Jonathan Swift’s ironically entitled “A Beautiful Young Nymph Going to Bed,” composed in 1731 and puckishly subtitled “Written for the Honour of the Fair Sex,” reflects the relentless, emphatically unromantic, and savagely satirical vision that marks the later years of Swift’s art. This most unpoetic of poems presents the uproarious process by means of which an eighteenth century London prostitute prepares for sleep—a process which involves her divesting herself of those various artifices with which she seeks to disguise both her physical and moral corruption. “Corinna,” Swift’s broad caricature of a Drury Lane bawd, is here portrayed in the privacy of her shabby bedchamber. The poet etches three separate portraits of Corinna: her preparations for bed (lines 1-38), her fitful dreams (lines 39-59), and her waking to personal disaster (lines 58-64). The “I” of a first-person narrator—Swift himself?—then intrudes (lines 65-74) to provide moral commentary on the composition as a whole.

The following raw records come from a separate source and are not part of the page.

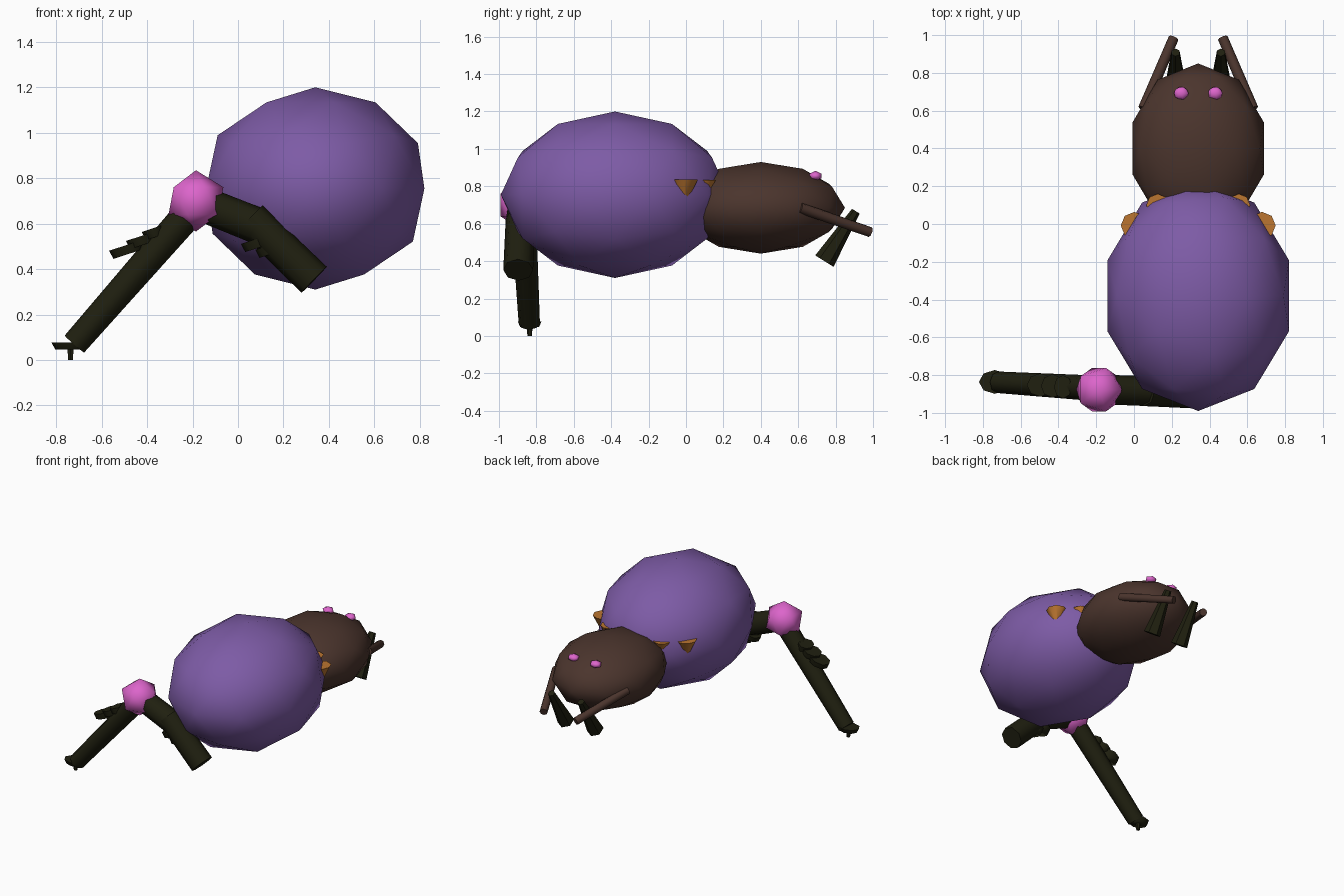
import bpy
import math
from mathutils import Vector

if "Cube" in bpy.data.objects:
    bpy.data.objects.remove(bpy.data.objects["Cube"])

CX = 0.34  # symmetry line of the body


def material(name, rgb):
    m = bpy.data.materials.new(name)
    m.diffuse_color = (*rgb, 1)
    m.use_nodes = True
    m.node_tree.nodes["Principled BSDF"].inputs["Base Color"].default_value = m.diffuse_color
    return m


PURPLE = material("purple", (0.205, 0.105, 0.38))
BROWN = material("dark brown", (0.07, 0.035, 0.026))
PINK = material("pink", (0.72, 0.13, 0.60))
DARK = material("blackish olive", (0.014, 0.014, 0.005))
ORANGE = material("orange", (0.50, 0.18, 0.03))


def ball(name, center, radii, mat, subdiv=2):
    bpy.ops.mesh.primitive_ico_sphere_add(subdivisions=subdiv, radius=1, location=center)
    ob = bpy.context.object
    ob.name = name
    ob.scale = radii
    ob.data.materials.append(mat)
    bpy.ops.object.shade_smooth()
    return ob


def tube(name, a, b, r1, r2, mat, sides=8):
    """Tapered rod running from point a to point b."""
    a, b = Vector(a), Vector(b)
    d = b - a
    bpy.ops.mesh.primitive_cone_add(vertices=sides, radius1=r1, radius2=r2,
                                    depth=d.length, location=(a + b) / 2)
    ob = bpy.context.object
    ob.name = name
    ob.rotation_euler = d.to_track_quat('Z', 'Y').to_euler()
    ob.data.materials.append(mat)
    bpy.ops.object.shade_smooth_by_angle(angle=math.radians(50))
    return ob


# Body
ball("abdomen", (CX, -0.38, 0.755), (0.505, 0.61, 0.445), PURPLE)
ball("head", (CX, 0.40, 0.685), (0.365, 0.45, 0.245), BROWN)

# Paired parts of the face and the abdomen markings
for side, s in (("left", -1), ("right", 1)):
    ball(side + "_eye", (CX + s * 0.09, 0.692, 0.855), (0.043, 0.038, 0.028), PINK, 1)
    tube(side + "_feeler", (CX + s * 0.29, 0.61, 0.685), (CX + s * 0.13, 0.985, 0.555),
         0.029, 0.027, BROWN)
    tube(side + "_fang", (CX + s * 0.12, 0.74, 0.40), (CX + s * 0.12, 0.908, 0.667),
         0.058, 0.024, DARK, 6)
    tube(side + "_side_spike", (CX + s * 0.34, -0.008, 0.732), (CX + s * 0.338, -0.008, 0.835),
         0.018, 0.072, ORANGE)
    tube(side + "_front_spike", (CX + s * 0.215, 0.10, 0.745), (CX + s * 0.215, 0.10, 0.835),
         0.015, 0.06, ORANGE)

# Leg: knee, two upper sections, one long shin
ball("knee", (-0.185, -0.877, 0.70), (0.135, 0.135, 0.135), PINK, 1)
tube("upper_leg", (-0.15, -0.877, 0.685), (0.10, -0.885, 0.585), 0.078, 0.08, DARK)
tube("thigh", (0.055, -0.887, 0.625), (0.335, -0.897, 0.353), 0.077, 0.08, DARK)
tube("shin", (-0.20, -0.87, 0.665), (-0.72, -0.838, 0.07), 0.068, 0.057, DARK)

# Overlapping scales along the leg
for i, (x, y, z, sx) in enumerate([(-0.49, -0.852, 0.485, 0.075),
                                   (-0.425, -0.857, 0.525, 0.065),
                                   (-0.37, -0.862, 0.56, 0.05),
                                   (0.09, -0.887, 0.515, 0.075),
                                   (0.14, -0.889, 0.485, 0.06)]):
    scale = tube("leg_scale_%d" % i, (x, y, z - 0.02), (x, y, z + 0.02), 0.9, 1, DARK)
    scale.scale = (sx, 0.062, 1)
    scale.rotation_euler = (0, math.radians(-18), 0)

# Foot pad with a small claw
foot = tube("foot", (-0.737, -0.836, 0.047), (-0.737, -0.836, 0.077), 0.8, 1, DARK)
foot.scale = (0.084, 0.063, 1)
tube("foot_claw", (-0.737, -0.836, 0.0), (-0.737, -0.836, 0.055), 0.012, 0.016, DARK, 6)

The detailed description of Corinna’s ritualistic undressing is essentially a revelation of the various artful deceptions by means of which she establishes her outward appearance. Indeed, nearly all her dubious charms, it turns out, are factitious: her hair, for example, is a wig; one eye is glass; her eyebrows have been crafted from the skins of mice; the bountiful curves of her figure are supplied by padding and a “Steel-Rib’d Bodice”; and...
(The entire section is 491 words.)